A central issue for many older clients is preserving IRA assets from estate taxes. Michael T. Koenig, managing partner at FirsTrust in Daytona Beach, Florida, offers the following tips:
The IRA rules have changed in recent years, and broader opportunities have arisen which permit us to incorporate large IRAs into an estate plan in a more tax-efficient manner. Historically, since we have an unlimited estate tax deduction on qualified property that passes to a spouse, IRAs have most often been rolled over by the surviving spouse without receiving the benefit of the decedent’s estate tax exemption. This eventually left the IRA exposed to estate taxes in the spouse’s estate. The rules changed a few years ago to permit a properly structured trust to serve as the “designated beneficiary” of an IRA in order to help mitigate this problem. But this solution is not absolute and can be accompanied by a variety of devastating tax downsides if, as many people have, they simply name their revocable living trust as the IRA beneficiary.
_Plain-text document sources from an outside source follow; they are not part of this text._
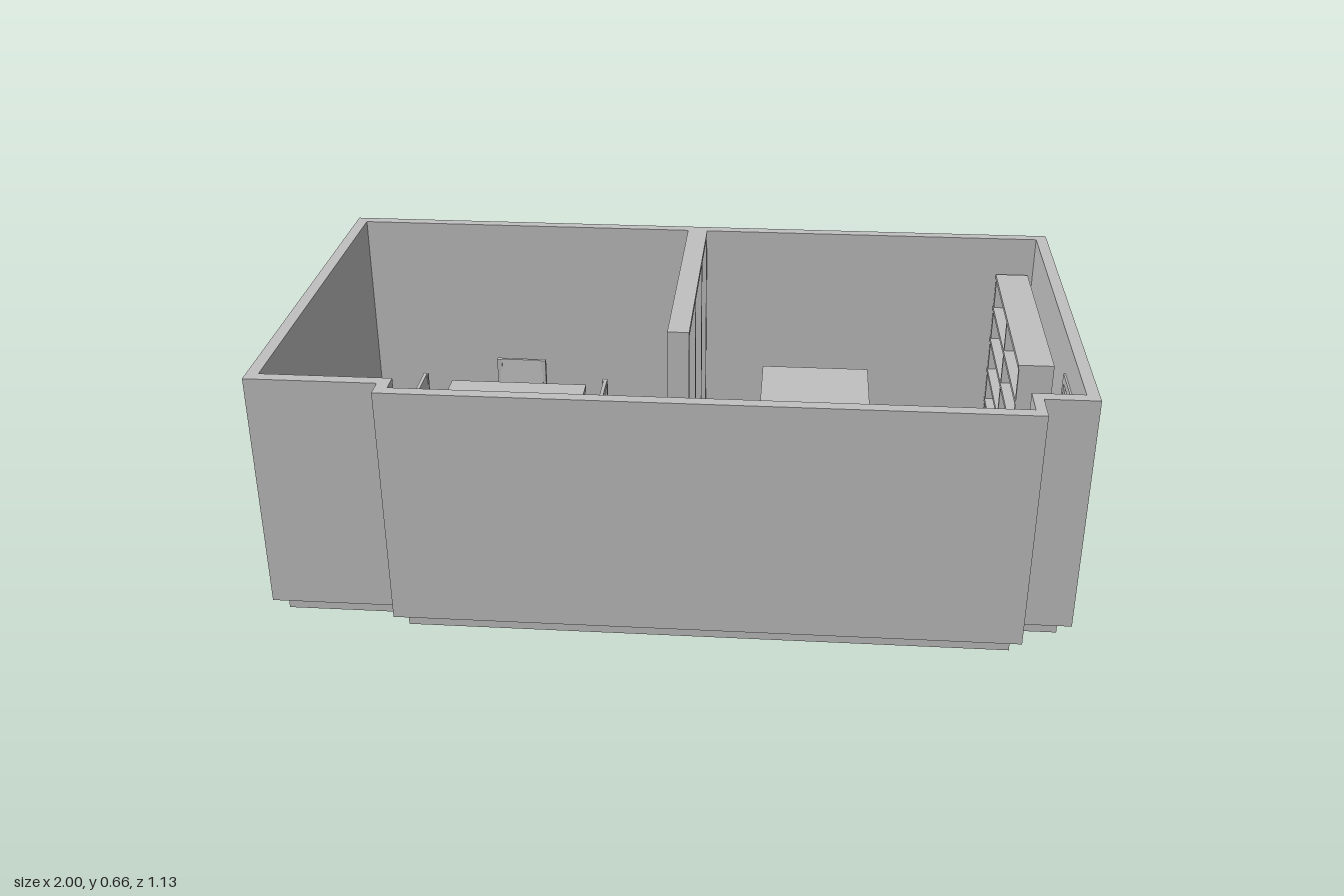
import * as THREE from 'three';

const FLOOR = 0.04, TOP = 0.66;

export function createModel() {
  const model = new THREE.Group();
  model.name = 'furnishedRooms';
  const grey = new THREE.MeshStandardMaterial({ color: 0xc0c0c0 });
  grey.name = 'plain grey';

  // Box given by its limits on each axis
  const box = (parent, name, x0, x1, y0, y1, z0, z1) => {
    const mesh = new THREE.Mesh(new THREE.BoxGeometry(x1 - x0, y1 - y0, z1 - z0), grey);
    mesh.position.set((x0 + x1) / 2, (y0 + y1) / 2, (z0 + z1) / 2);
    mesh.name = name;
    parent.add(mesh);
    return mesh;
  };
  const group = (name) => {
    const g = new THREE.Group();
    g.name = name;
    model.add(g);
    return g;
  };
  // Floor plan outline of [x, z] points raised from y0 to y1
  const raise = (name, points, y0, y1) => {
    const shape = new THREE.Shape(points.map(([x, z]) => new THREE.Vector2(x, -z)));
    const geo = new THREE.ExtrudeGeometry(shape, { depth: y1 - y0, bevelEnabled: false });
    const mesh = new THREE.Mesh(geo.rotateX(-Math.PI / 2), grey);
    mesh.position.y = y0;
    mesh.name = name;
    model.add(mesh);
  };

  // Floor slab and outer walls, with a gap for the door
  const inner = [[0.96, -0.535], [-0.97, -0.535], [-0.97, 0.485], [-0.65, 0.485],
    [-0.65, 0.535], [0.835, 0.535], [0.835, 0.45], [0.96, 0.45]];
  const outer = [[0.99, 0.48], [0.86, 0.48], [0.86, 0.565], [-0.68, 0.565],
    [-0.68, 0.515], [-1, 0.515], [-1, -0.565], [0.99, -0.565]];
  raise('floorSlab', inner, 0, FLOOR);
  raise('outerWalls', [[0.99, 0.42], ...outer, [0.99, 0.165], [0.96, 0.165], ...inner, [0.96, 0.42]], FLOOR, TOP);
  box(model, 'doorLintelWall', 0.96, 0.99, 0.565, TOP, 0.165, 0.42);
  box(model, 'doorSill', 0.96, 0.99, FLOOR - 0.005, FLOOR + 0.002, 0.165, 0.42);

  // Door with its frame
  const door = group('door');
  box(door, 'frontJamb', 0.955, 0.997, FLOOR, 0.553, 0.41, 0.428);
  box(door, 'backJamb', 0.955, 0.997, FLOOR, 0.553, 0.157, 0.177);
  box(door, 'frameHead', 0.955, 0.997, 0.553, 0.573, 0.157, 0.428);
  box(door, 'doorLeaf', 0.96, 0.972, FLOOR, 0.553, 0.177, 0.41);

  // Partition: thin core between full-depth posts and rails
  const partition = group('partition');
  box(partition, 'partitionCore', -0.012, 0.007, FLOOR, TOP - 0.015, -0.535, 0.165);
  box(partition, 'topRail', -0.03, 0.025, TOP - 0.015, TOP, -0.535, 0.175);
  box(partition, 'bottomRail', -0.03, 0.025, FLOOR, FLOOR + 0.015, -0.535, 0.175);
  for (const z of [-0.52, -0.315, -0.07, 0.167])
    box(partition, 'post', -0.03, 0.025, FLOOR, TOP - 0.015, z - 0.008, z + 0.008);
  box(model, 'pedestal', -0.027, 0.07, FLOOR, 0.25, 0.197, 0.25);

  // Four-legged table
  const table = (name, x0, x1, z0, z1, top, leg, inset) => {
    const g = group(name);
    box(g, 'tableTop', x0, x1, top - 0.018, top, z0, z1);
    for (const x of [x0 + inset, x1 - inset - leg])
      for (const z of [z0 + inset, z1 - inset - leg])
        box(g, 'tableLeg', x, x + leg, FLOOR, top - 0.018, z, z + leg);
    return g;
  };
  table('diningTable', -0.71, -0.315, -0.36, 0.232, 0.24, 0.022, 0.015);

  // Dining chair facing local +z, origin at the back edge
  const chair = (x, z, turn, w) => {
    const g = group('diningChair');
    const h = w / 2;
    box(g, 'seat', -h, h, 0.15, 0.163, 0, 0.125);
    for (const s of [-1, 1]) {
      const cx = s * (h - 0.008);
      box(g, 'frontLeg', cx - 0.007, cx + 0.007, FLOOR, 0.15, 0.108, 0.122);
      box(g, 'backPost', cx - 0.007, cx + 0.007, FLOOR, 0.285, 0, 0.014);
    }
    const back = box(g, 'backRest', -h + 0.01, h - 0.01, 0.195, 0.285, 0, 0.01);
    back.position.z = 0.01;
    back.rotation.x = -0.1;
    g.position.set(x, 0, z);
    g.rotation.y = turn;
  };
  for (const z of [-0.25, -0.065, 0.12]) {
    chair(-0.78, z, Math.PI / 2, 0.125);
    chair(-0.245, z, -Math.PI / 2, 0.125);
  }
  chair(-0.513, -0.43, 0, 0.145);
  chair(-0.513, 0.3, Math.PI, 0.145);

  // Desk with a small bench
  const desk = table('desk', 0.195, 0.505, -0.515, -0.21, 0.245, 0.02, 0.005);
  box(desk, 'backPanel', 0.215, 0.485, 0.1, 0.227, -0.508, -0.498);
  for (const x of [0.25, 0.455]) box(desk, 'rearStop', x - 0.012, x + 0.012, 0.2, 0.24, -0.522, -0.515);
  const bench = group('bench');
  box(bench, 'benchSeat', 0.25, 0.45, 0.14, 0.155, -0.205, -0.147);
  for (const x of [0.255, 0.433]) box(bench, 'benchLeg', x, x + 0.012, FLOOR, 0.14, -0.2, -0.152);

  // Bookcase open toward the room
  const bookcase = group('bookcase');
  for (const z of [-0.525, -0.23, 0.068])
    box(bookcase, 'upright', 0.857, 0.945, FLOOR, 0.555, z, z + 0.012);
  box(bookcase, 'backBoard', 0.937, 0.945, FLOOR, 0.555, -0.525, 0.08);
  for (let i = 0; i < 6; i++) {
    const y = 0.555 - i * 0.098;
    box(bookcase, 'shelf', 0.855, 0.945, y - 0.012, y, -0.525, 0.08);
  }

  // Wardrobe with two pairs of doors and an open middle
  const wardrobe = group('wardrobe');
  box(wardrobe, 'wardrobeTop', 0.03, 0.825, 0.495, 0.51, 0.425, 0.53);
  box(wardrobe, 'wardrobeBack', 0.366, 0.489, FLOOR, 0.495, 0.515, 0.53);
  box(wardrobe, 'nicheShelf', 0.366, 0.489, FLOOR, 0.06, 0.427, 0.515);
  for (const [a, b] of [[0.03, 0.366], [0.489, 0.825]]) {
    const mid = (a + b) / 2;
    box(wardrobe, 'cabinetBody', a, b, FLOOR, 0.495, 0.427, 0.53);
    for (const s of [-1, 1]) {
      const cx = mid + s * (b - a) / 4, half = (b - a) / 4 - 0.001;
      box(wardrobe, 'cabinetDoor', cx - half, cx + half, 0.05, 0.505, 0.421, 0.427);
      box(wardrobe, 'knob', mid + s * 0.012 - 0.003, mid + s * 0.012 + 0.003, 0.285, 0.305, 0.416, 0.421);
    }
  }

  // Low sideboard by the left wall
  const sideboard = group('sideboard');
  box(sideboard, 'sideboardBody', -0.96, -0.865, FLOOR, 0.228, 0.083, 0.472);
  box(sideboard, 'sideboardTop', -0.962, -0.86, 0.228, 0.24, 0.08, 0.475);
  for (let i = 0; i < 3; i++)
    box(sideboard, 'sideboardDoor', -0.865, -0.861, 0.05, 0.224, 0.086 + i * 0.129, 0.211 + i * 0.129);

  return model;
}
Another common mistake is to assume that all inherited property is tax-free. Income taxes may still be due on certain items that are taxed as Income in Respect of a Decedent (IRD), of which IRAs are the most typical. Statistics tell us that as much as 70% to 80% of an inherited IRA can be depleted by a combination of federal and/or state estate and income taxes–even after the application of the tax credit afforded under Code Section 691(c).
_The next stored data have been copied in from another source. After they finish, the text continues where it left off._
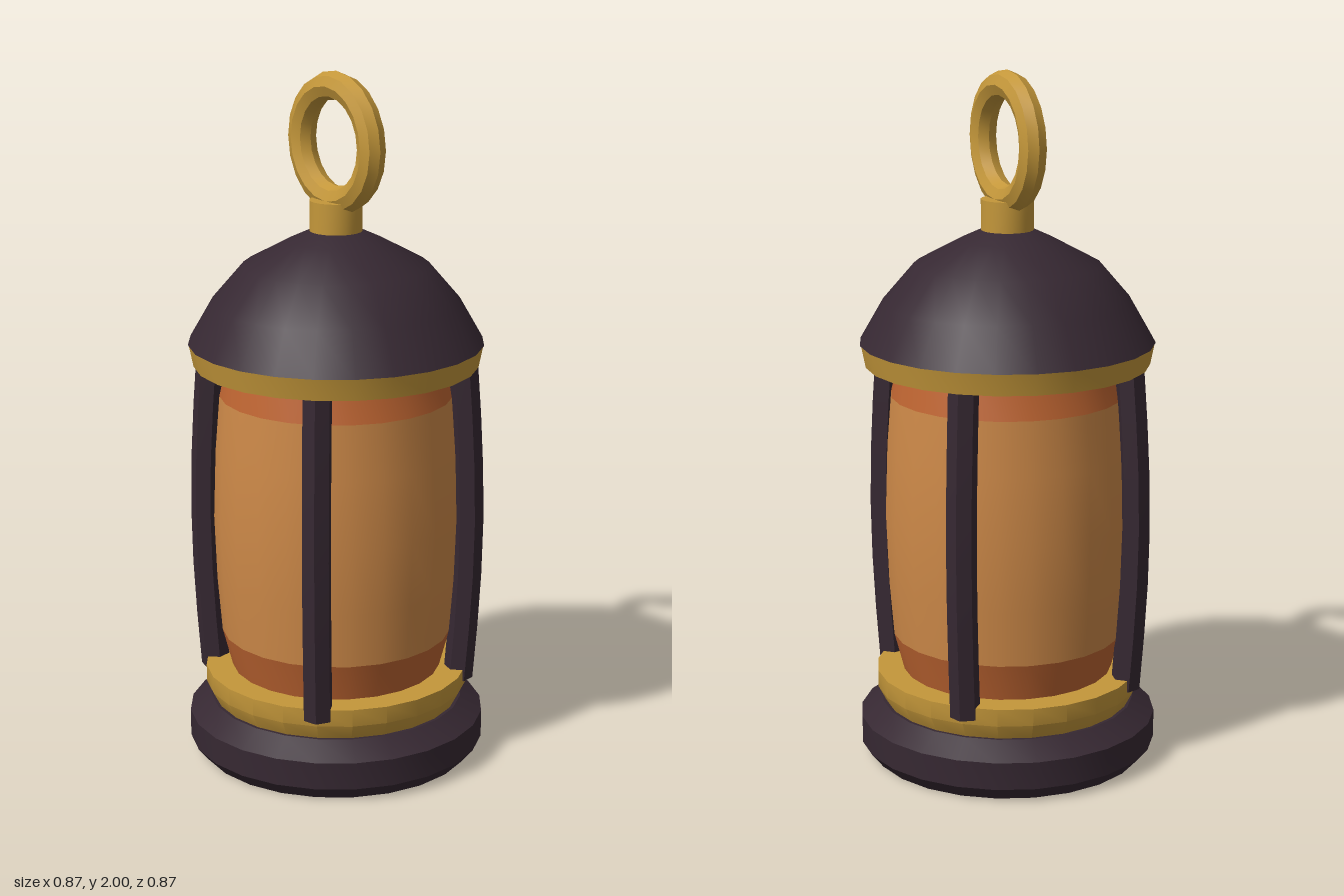
import * as THREE from 'three';
import { toCreasedNormals } from 'three/addons/utils/BufferGeometryUtils.js';

const material = (name, color) => {
  const m = new THREE.MeshStandardMaterial({ color });
  m.name = name;
  return m;
};

export function createModel() {
  const dark = material('dark iron', 0x362832);
  const gold = material('brass', 0xc4973a);
  const glow = material('amber glass', 0xcd8948);
  const rust = material('burnt orange glass', 0xbd6431);

  const model = new THREE.Group();
  model.name = 'lantern';

  const add = (name, geometry, mat, parent = model) => {
    const mesh = new THREE.Mesh(toCreasedNormals(geometry, 0.5), mat);
    mesh.name = name;
    parent.add(mesh);
    return mesh;
  };
  // Turned part from [radius, height] pairs, bottom to top
  const turned = (name, profile, mat) =>
    add(name, new THREE.LatheGeometry(profile.map(([r, y]) => new THREE.Vector2(r, y)), 24), mat);

  // Base and lower collar
  turned('base', [[0, 0], [0.4, 0], [0.433, 0.04], [0.433, 0.12], [0.37, 0.165], [0, 0.165]], dark);
  turned('lowerCollar', [[0, 0.16], [0.358, 0.16], [0.384, 0.21], [0.384, 0.26], [0, 0.26]], gold);

  // Bulging glass with a darker band at each end
  turned('lowerGlassBand', [[0.305, 0.255], [0.335, 0.37]], rust);
  turned('glass', [[0.335, 0.37], [0.348, 0.53], [0.355, 0.72], [0.348, 0.92], [0.335, 1.08]], glow);
  turned('upperGlassBand', [[0.335, 1.08], [0.312, 1.18]], rust);

  // Upper collar, domed roof and neck
  turned('upperCollar', [[0, 1.17], [0.407, 1.17], [0.42, 1.235], [0, 1.235]], gold);
  turned('roof', [[0, 1.233], [0.422, 1.233], [0.355, 1.35], [0.265, 1.455], [0.135, 1.525],
    [0.06, 1.56], [0, 1.565]], dark);
  const neck = add('neck', new THREE.CylinderGeometry(0.075, 0.075, 0.1, 24), gold);
  neck.position.y = 1.59;

  // Hanging ring
  const ring = add('hangingRing', new THREE.TorusGeometry(0.16, 0.04, 8, 20), gold);
  ring.position.y = 1.8;

  // Four bars bowed outwards along the glass
  const bars = new THREE.Group();
  bars.name = 'bars';
  model.add(bars);
  const low = 0.225, high = 1.19;
  const barGeometry = new THREE.CylinderGeometry(0.043, 0.043, high - low, 6, 6);
  barGeometry.translate(0, (low + high) / 2, 0);
  const p = barGeometry.attributes.position;
  for (let i = 0; i < p.count; i++) {
    const t = (p.getY(i) - low) / (high - low);
    p.setZ(i, p.getZ(i) + 0.362 + 0.024 * Math.sin(Math.PI * t));
  }
  for (let i = 0; i < 4; i++) {
    const bar = add('bar', barGeometry, dark, bars);
    bar.rotation.y = Math.PI / 4 + (i * Math.PI) / 2;
  }

  return model;
}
Since IRD assets receive no step-up in cost basis at the owner’s death, a federal estate tax is assessed on the entire IRA, even the portion that the beneficiaries will then hand over in federal and state income taxes.
The only thing worse than paying a tax is paying a tax on the money you pay taxes with.
Think about it: if you cashed in a $1 million IRA on the day before your death and paid 40% of it in income taxes, federal estate taxes would only be assessed on the remaining $600,000. But if you died owning the entire IRA, the entire $1 million would be subject to federal estate taxes before another 40% is lost to income taxes. It’s the worst of both worlds.